“Go Boat” is our new catchphrase. It is used to indicate the time to get going. At first we would say “Lets get on the boat and get going”. Then, due to either laziness on my part our my lack of imagination, I would simply say, “Let go get on the boat”, with the idea that getting on the boat would include going on the boat. Eventually it got whittled down to just “go boat”, like some Neanderthal grunt. But it worked for me! So Tuesday November 6th was “go boat” day. Nationally it was election day. (Yes, we voted absentee.) But for us it was the day to resume our Great Loop adventure.
A few days earlier the weather forecast was for some pretty nice weather. A storm system was to come and go over the most recent Saturday and Sunday. That soon stretched into Monday, our original go boat day, which is just as well as we needed that one additional day to finish getting the boat and ourselves ready to go boat. All went well with all of that.
On Monday Tuesday’s forecast was for reasonably clear and dry weather but by Monday evening the forecast deteriorated a tad so that it was going to be cloudy with a 30% chance of rain and a bit of a wind. But when we awoke on Tuesday we determined that this forecast was, for river travel, going to be acceptable. A bit cool but ok. Our destination was Hoppie’s Marina on the Mississippi River at Kimmswick, Missouri. It would be a journey of sixty miles starting in the far north side of the St. Louis metro area, going through two locks, past downtown St. Louis and the Arch, to the far south end of the St. Louis metro area.
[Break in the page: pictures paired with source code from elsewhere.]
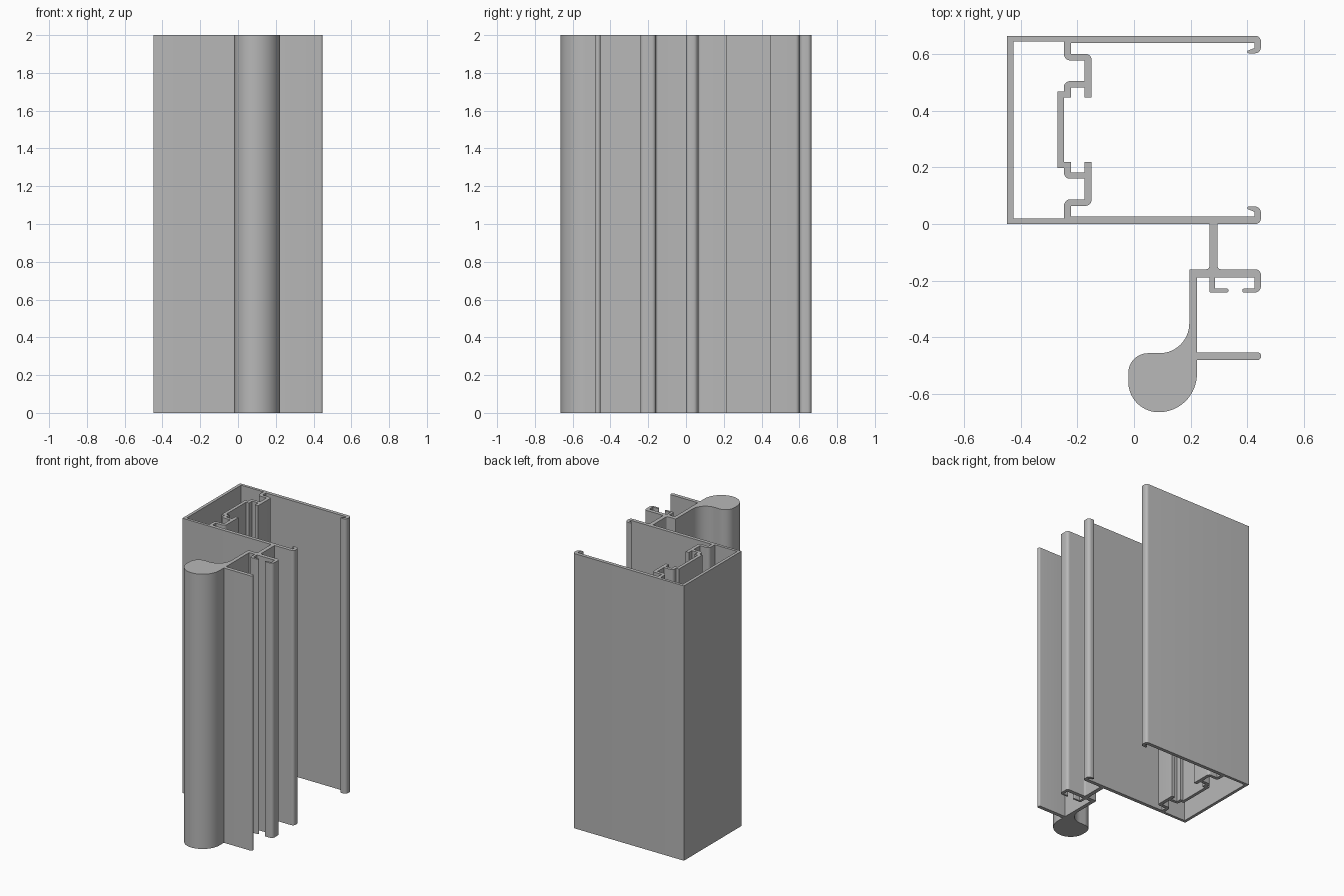
import bpy
import bmesh
from math import cos, sin, pi, radians
from mathutils import Vector

if "Cube" in bpy.data.objects:
    bpy.data.objects.remove(bpy.data.objects["Cube"], do_unlink=True)

LENGTH = 2.0
MID = 0.332      # symmetry line of the box channel

metal = bpy.data.materials.new("grey aluminium")
metal.use_nodes = True
GREY = (0.48, 0.48, 0.48, 1)
metal.diffuse_color = GREY
bsdf = next(n for n in metal.node_tree.nodes if n.type == "BSDF_PRINCIPLED")
bsdf.inputs["Base Color"].default_value = GREY
bsdf.inputs["Roughness"].default_value = 0.6


def rounded(corners):
    """Turn (x, y[, radius]) corners into an outline with filleted right angles."""
    result = []
    count = len(corners)
    for i, corner in enumerate(corners):
        p = Vector(corner[:2])
        if len(corner) < 3:
            points = [p]
        else:
            r = corner[2]
            a = (Vector(corners[i - 1][:2]) - p).normalized()
            b = (Vector(corners[(i + 1) % count][:2]) - p).normalized()
            steps = 20 if r > 0.05 else 5
            angles = [pi / 2 * k / steps for k in range(steps + 1)]
            points = [p + a * r * (1 - sin(t)) + b * r * (1 - cos(t)) for t in angles]
        for q in points:
            if not result or (q - result[-1]).length > 1e-4:
                result.append(q)
    return result


def mirrored(half):
    """Complete a half outline by reflecting it across the channel's middle."""
    return half + [(c[0], 2 * MID - c[1], *c[2:]) for c in reversed(half)]


def extrude(name, corners):
    bm = bmesh.new()
    base = bm.faces.new([bm.verts.new((p.x, p.y, 0)) for p in rounded(corners)])
    grown = bmesh.ops.extrude_face_region(bm, geom=[base], use_keep_orig=True)
    top = [v for v in grown["geom"] if isinstance(v, bmesh.types.BMVert)]
    bmesh.ops.translate(bm, verts=top, vec=(0, 0, LENGTH))
    bmesh.ops.recalc_face_normals(bm, faces=bm.faces)
    # Clean caps for the concave section
    caps = [f for f in bm.faces if len(f.verts) > 4]
    bmesh.ops.triangulate(bm, faces=caps)
    mesh = bpy.data.meshes.new(name)
    bm.to_mesh(mesh)
    bm.free()
    mesh.materials.append(metal)
    obj = bpy.data.objects.new(name, mesh)
    bpy.context.collection.objects.link(obj)
    bpy.ops.object.select_all(action="DESELECT")
    obj.select_set(True)
    bpy.context.view_layer.objects.active = obj
    bpy.ops.object.shade_smooth_by_angle(angle=radians(30))
    return obj


# Open box channel with hooked lips
extrude("box_channel", mirrored([
    (-.448, 0), (.448, 0, .02), (.448, .062, .022), (.4, .062, .006),
    (.4, .053), (.425, .043), (.425, .026), (-.223, .026), (-.223, .02),
    (-.426, .02)]))

# Stepped inner web holding the insulating strips
extrude("inner_web", mirrored([
    (-.27, .197), (-.247, .197), (-.247, .16, .02), (-.175, .16),
    (-.175, .087), (-.247, .087, .022), (-.247, .02), (-.223, .02),
    (-.223, .064), (-.15, .064, .02), (-.15, .218), (-.175, .218),
    (-.175, .182), (-.223, .182), (-.223, .218), (-.247, .218)]))

# Stem, gasket groove, bulb handle and fin in one section
extrude("handle_section", [
    (.266, 0), (.266, -.16, .012), (.195, -.16, .004),
    (.195, -.456, .105), (-.02, -.456, .07),              # neck into bulb
    (-.02, -.664, .107), (.222, -.664, .135),             # bulb
    (.222, -.48), (.448, -.48, .012), (.448, -.453, .012), (.222, -.453),  # fin
    (.222, -.188), (.266, -.188), (.266, -.242, .006),    # groove
    (.333, -.242, .006), (.333, -.228, .006), (.285, -.228), (.285, -.188),
    (.426, -.188), (.426, -.228), (.382, -.228, .006), (.382, -.242, .006),
    (.448, -.242, .022), (.448, -.16, .02), (.295, -.16, .012), (.295, 0)])
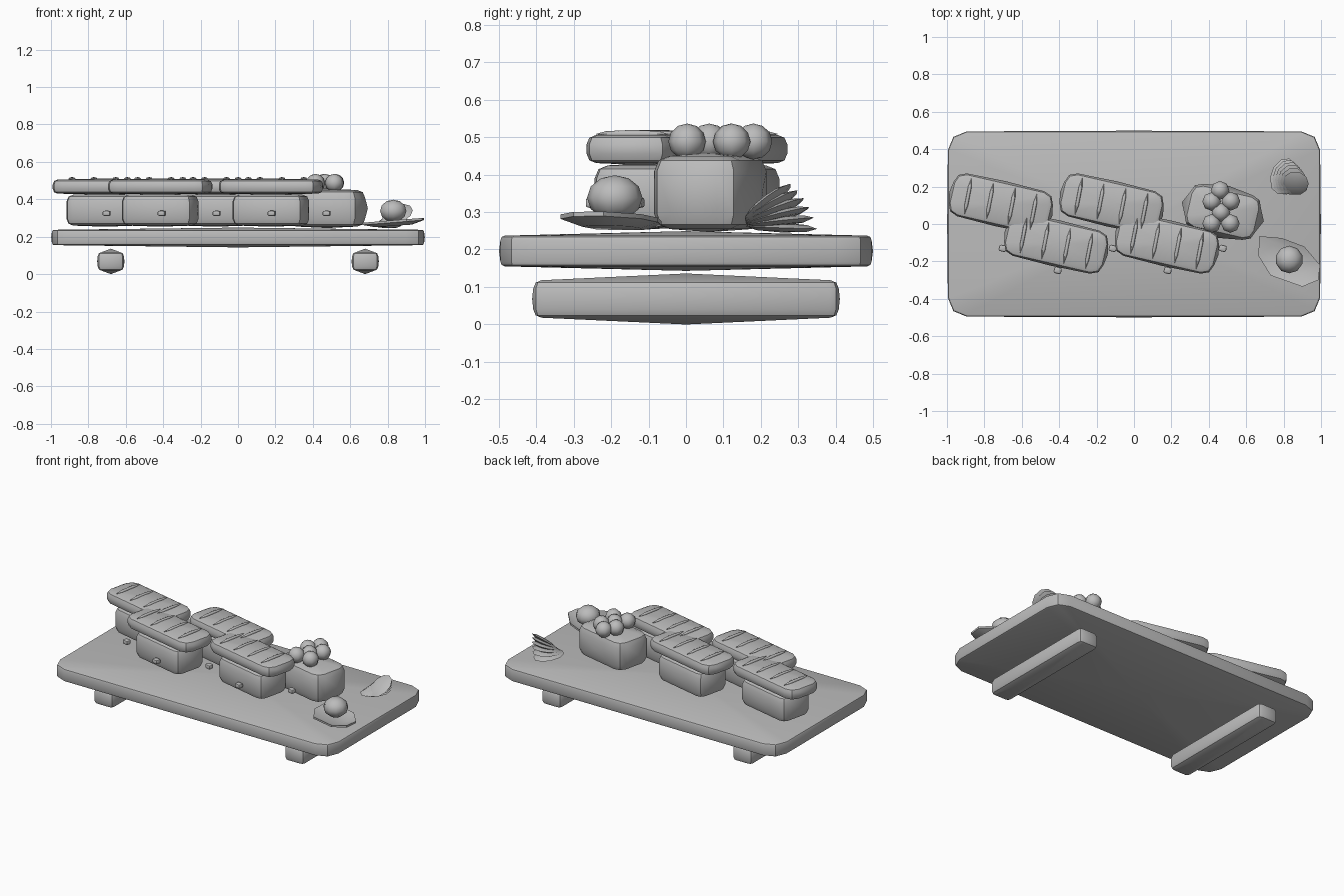
import bpy
import bmesh
from math import radians, cos, sin, pi
from mathutils import Matrix, Vector

if "Cube" in bpy.data.objects:
    bpy.data.objects.remove(bpy.data.objects["Cube"])

grey = bpy.data.materials.new("plain_grey")
grey.use_nodes = True
grey.diffuse_color = (0.5, 0.5, 0.5, 1)
grey.node_tree.nodes["Principled BSDF"].inputs["Base Color"].default_value = (0.5, 0.5, 0.5, 1)

TURN = radians(-13)


def finish(name, bm, matrix, smooth=40):
    bm.normal_update()
    mesh = bpy.data.meshes.new(name)
    bm.to_mesh(mesh)
    bm.free()
    mesh.materials.append(grey)
    mesh.shade_smooth()
    mesh.set_sharp_from_angle(angle=radians(smooth))
    obj = bpy.data.objects.new(name, mesh)
    obj.matrix_world = matrix
    bpy.context.scene.collection.objects.link(obj)
    return obj


def place(loc, turn=0.0):
    return Matrix.Translation(loc) @ Matrix.Rotation(turn, 4, "Z")


def puffed_box(name, size, loc, corner, edge, puff, turn=0.0):
    """Rounded box whose flat faces rise to a point; puff gives the rise per axis."""
    bm = bmesh.new()
    bmesh.ops.create_cube(bm, size=1, matrix=Matrix.Diagonal((*size, 1)))
    upright = [e for e in bm.edges if abs(e.verts[0].co.z - e.verts[1].co.z) > 1e-4]
    bmesh.ops.bevel(bm, geom=upright, offset=corner, segments=2, profile=0.5, affect="EDGES")
    bm.normal_update()
    rim = [e for e in bm.edges
           if abs(abs(e.link_faces[0].normal.z) - abs(e.link_faces[1].normal.z)) > 0.5]
    bmesh.ops.bevel(bm, geom=rim, offset=edge, segments=2, profile=0.5, affect="EDGES")
    bm.normal_update()
    for axis in range(3):
        flat = [f for f in bm.faces if abs(f.normal[axis]) > 0.999]
        bmesh.ops.poke(bm, faces=flat, offset=puff[axis])
        bm.normal_update()
    return finish(name, bm, place(loc, turn))


def ball(name, loc, radii, segments=8, rings=6, rotation=None):
    bm = bmesh.new()
    bmesh.ops.create_uvsphere(bm, u_segments=segments, v_segments=rings, radius=1)
    matrix = Matrix.Translation(loc) @ (rotation or Matrix()) @ Matrix.Diagonal((*radii, 1))
    bm.transform(matrix)
    return finish(name, bm, Matrix(), 60)


# Serving board and its two feet
puffed_box("board", (1.99, 0.99, 0.082), (0, 0, 0.196), 0.1, 0.012, (0.004, 0.004, 0.012))
for side, x in (("right", -0.68), ("left", 0.68)):
    puffed_box(side + "_foot", (0.14, 0.815, 0.1), (x, 0, 0.068), 0.025, 0.022,
               (0.003, 0.003, 0.018))

# Four topped rice blocks in a zigzag, each with a grilled slab
for i in range(4):
    x = -0.712 + 0.296 * i
    y = 0.108 if i % 2 == 0 else -0.103
    puffed_box(f"rice_block_{i + 1}", (0.39, 0.22, 0.165), (x, y, 0.342), 0.045, 0.035,
               (0.01, 0.01, 0.006), TURN)
    puffed_box(f"topping_slab_{i + 1}", (0.545, 0.235, 0.075), (x, y, 0.468), 0.06, 0.025,
               (0.01, 0.006, 0.006), TURN)
    for k in range(4):
        spot = place((x, y, 0), TURN) @ Vector((-0.18 + 0.12 * k, 0, 0.508))
        ball(f"grill_mark_{i + 1}_{k + 1}", spot, (0.011, 0.1, 0.011), 6, 4,
             Matrix.Rotation(TURN + radians(2), 4, "Z"))

# Taller rice block with a cluster of roe
puffed_box("tall_rice_block", (0.39, 0.245, 0.195), (0.475, 0.065, 0.352), 0.06, 0.04,
           (0.03, 0.02, 0.008), TURN)
for n, (x, y) in enumerate([(0.46, 0.18), (0.415, 0.12), (0.518, 0.122),
                            (0.465, 0.062), (0.415, 0.003), (0.515, 0.003)]):
    ball(f"roe_{n + 1}", (x, y, 0.488), (0.05, 0.05, 0.048))

# Small grains in front of the blocks
for i in range(5):
    y = -0.13 if i % 2 == 0 else -0.248
    puffed_box(f"grain_{i + 1}", (0.04, 0.034, 0.026), (-0.702 + 0.294 * i, y, 0.325),
               0.008, 0.006, (0.001, 0.001, 0.002), TURN)

# Shallow eight-sided leaf dish with a ball of paste
bm = bmesh.new()
outline = [(-0.16, 0.125), (-0.04, 0.115), (0.08, 0.07), (0.165, -0.03),
           (0.155, -0.11), (0.07, -0.145), (-0.1, -0.085), (-0.165, 0.02)]
layers = []
for lift in (0.0, 0.012):
    rim = [bm.verts.new((x, y, 0.018 + 0.08 * x + lift)) for x, y in outline]
    floor = [bm.verts.new((x * 0.6, y * 0.6, 0.04 * x + lift)) for x, y in outline]
    layers.append((rim, floor))
    bm.faces.new(floor)
for j in range(8):
    k = (j + 1) % 8
    for rim, floor in layers:
        bm.faces.new((rim[j], rim[k], floor[k], floor[j]))
    bm.faces.new((layers[0][0][j], layers[0][0][k], layers[1][0][k], layers[1][0][j]))
bmesh.ops.recalc_face_normals(bm, faces=bm.faces)
finish("leaf_dish", bm, place((0.83, -0.19, 0.258)))
ball("paste_ball", (0.83, -0.19, 0.338), (0.074, 0.074, 0.06), 10, 6)

# Fan of thin pickled slices, tipped up toward the back
for n in range(6):
    lift = radians(-2 + 8 * n)
    reach = 0.1 - 0.004 * n
    x = 0.8 + 0.013 * n
    loc = (x, 0.155 + reach * cos(lift), 0.262 + 0.003 * n + reach * sin(lift))
    spin = Matrix.Rotation(radians(-18), 4, "Z") @ Matrix.Rotation(lift, 4, "X")
    ball(f"pickle_slice_{n + 1}", loc, (0.07, reach, 0.013), 10, 4, spin)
We untied from the dock of Port Charles Harbor Marina shortly before 7:00 am and set out. The sun was trying to peek through every now and then but after two hours it was a solid cloud cover and with a stiff breeze quite cold. Our first waypoint of sorts was lock and dam 26 in Alton, IL. There was no waiting or traffic so we pulled right into the lock for a quick twenty-one foot drop to the next leg of the river. After a short while we turned down the Chain of Rocks Canal which would end up at lock and dam 27, the last lock on the Mississippi. Unfortunately there was lots of traffic as the lock was closed overnight for some quick dredging. This meant that tow and barge traffic was backed up in both directions which could have meant waiting a long time to get through the lock as recreational boat traffic is in dead last place as a locking priority. We were surprised though when the lock master told us to come on down the canal, weaving in and out and around all of the barge traffic waiting to lock down. After a short wait of only about twenty minutes he told us to come on in and down we went. The next part of the river took us through the heart of the busy Port of St. Louis. There were lots of tows waiting to lock up and plenty of traffic all around. By this time it started raining so we moved down to the lower helm in the salon.
As I am an unabashed St. Louis homer I was thrilled to cruise the Mississippi past downtown St. Louis and the Gateway Arch. Seriously, I have been down on that riverfront many many times looking at the river and wondering what it would be like to be out on the water. It was terrific. It was certainly one of the highlights of the trip for me. Too bad the weather was so lousy.
We continued on down the river, past the south side of the City of St. Louis, south St. Louis County and northern Jefferson County until we got to our destination, Hoppies Marina, which is nothing more than some barges lashed together secured to shore with electricity and fuel for sale. But it is a crucial link for loopers as it is the only marina between St. Charles County, where we started, and Green Turtle Bay in Barkley Lake in Kentucky, a total distance of something like 240 miles. So while it is certainly rough around the edges it is a welcome port. “Hoppie” and Fern run the place and they are legends on the river. Every evening Fern has a small meeting where she holds court dolling out information on the journey on south. There was only one other boat in the marina and since the weather was very cold by then the meeting was short and succinct. (I had already gotten all of the info from a phone call to her a few days earlier.
So, the electricity is on, the cabin heater is working great and we are comfortable in Why Knot on our Go Boat day.